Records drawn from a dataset

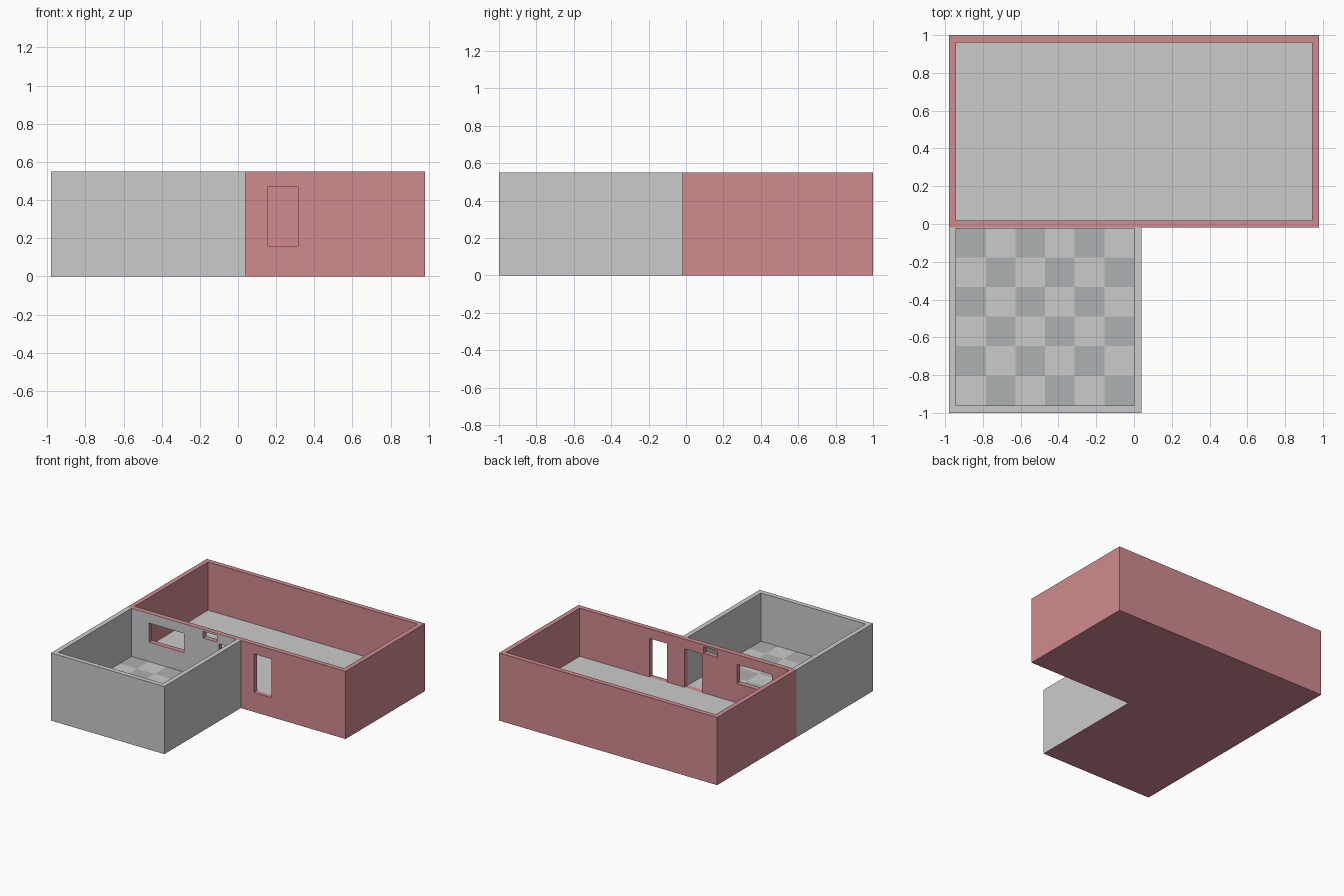
import bpy, bmesh
from mathutils import Vector

if "Cube" in bpy.data.objects:
    bpy.data.objects.remove(bpy.data.objects["Cube"])

U = 2 / 12.75            # one floor tile
W = U / 4                # wall thickness
H = 3.5 * U              # wall height
X = 6 * U                # inner half width of the large room
E = 0.001


def material(name, rgb):
    m = bpy.data.materials.new(name)
    m.diffuse_color = (*rgb, 1)
    m.use_nodes = True
    m.node_tree.nodes["Principled BSDF"].inputs["Base Color"].default_value = m.diffuse_color
    return m


RED = material("red", (0.64, 0.26, 0.28))
GREY = material("wall_grey", (0.62, 0.64, 0.65))
LIGHT = material("floor_light", (0.8, 0.8, 0.8))
DARK = material("tile_dark", (0.42, 0.44, 0.44))


def finish(name, bm, mats):
    me = bpy.data.meshes.new(name)
    bm.to_mesh(me)
    bm.free()
    for m in mats:
        me.materials.append(m)
    ob = bpy.data.objects.new(name, me)
    bpy.context.collection.objects.link(ob)
    return ob


def box(name, lo, hi, *mats):
    lo, hi = Vector(lo), Vector(hi)
    bm = bmesh.new()
    bmesh.ops.create_cube(bm, size=1)
    bmesh.ops.scale(bm, vec=hi - lo, verts=bm.verts)
    bmesh.ops.translate(bm, vec=(lo + hi) / 2, verts=bm.verts)
    bm.normal_update()
    # a second material goes on the underside
    for f in bm.faces:
        if len(mats) > 1 and f.normal.z < -0.9:
            f.material_index = 1
    return finish(name, bm, mats)


def carve(ob, holes):
    for lo, hi in holes:
        cutter = box("cutter", lo, hi)
        cutter.hide_render = True
        mod = ob.modifiers.new("cut", "BOOLEAN")
        mod.operation, mod.solver, mod.object = "DIFFERENCE", "EXACT", cutter
        bpy.context.view_layer.objects.active = ob
        bpy.ops.object.modifier_apply(modifier=mod.name)
        bpy.data.objects.remove(cutter)


def floor(name, x0, x1, y0, y1, nx, ny, mats):
    bm = bmesh.new()
    bmesh.ops.create_grid(bm, x_segments=nx, y_segments=ny, size=0.5)
    bmesh.ops.scale(bm, vec=(x1 - x0, y1 - y0, 1), verts=bm.verts)
    bmesh.ops.translate(bm, vec=((x0 + x1) / 2, (y0 + y1) / 2, U + E), verts=bm.verts)
    for f in bm.faces:
        c = f.calc_center_median()
        i, j = int((c.x - x0) / U), int((c.y - y0) / U)
        f.material_index = (i + j) % len(mats)
    return finish(name, bm, mats)


# openings in the shared wall: x range and z range in tiles
openings = [((x0 * U, -0.08, z0 * U + E), (x1 * U, 0.08, z1 * U)) for x0, x1, z0, z1 in (
    (1, 2, 1, 3),                # outer doorway
    (-1, 0, 1, 3),               # inner doorway
    (-5, -3, 2, 3),              # wide window
    (-1.9, -1.1, 3.05, 3.4),     # small vent
)]

# large room shell
large = box("large_room_walls", (-X - W, -W / 2, 0), (X + W, 1, H), RED)
carve(large, [((-X, W / 2, U), (X, 1 - W, 1))] + openings)
floor("large_room_floor", -X, X, W / 2, 1 - W, 1, 1, [LIGHT])

# small room shell, open toward the shared wall
small = box("small_room_walls", (-X - W, -1, 0), (W, -W / 2, H), GREY, RED)
carve(small, [((-X, -1 + W, U), (0, 0.1, 1))])
floor("small_room_tiles", -X, 0, -1 + W, -W / 2, 6, 6, [LIGHT, DARK])

# grey lining on the small room's side of the shared wall
lining = box("shared_wall_lining", (-X - 0.005, -W / 2 - 0.003, U - 0.005),
             (0.005, -W / 2, H), GREY)
carve(lining, openings[1:])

_Problem to work on_
Copy out the lines above that hold the string "mats".

_Output_
def finish(name, bm, mats):
    for m in mats:
def box(name, lo, hi, *mats):
        if len(mats) > 1 and f.normal.z < -0.9:
    return finish(name, bm, mats)
def floor(name, x0, x1, y0, y1, nx, ny, mats):
        f.material_index = (i + j) % len(mats)
    return finish(name, bm, mats)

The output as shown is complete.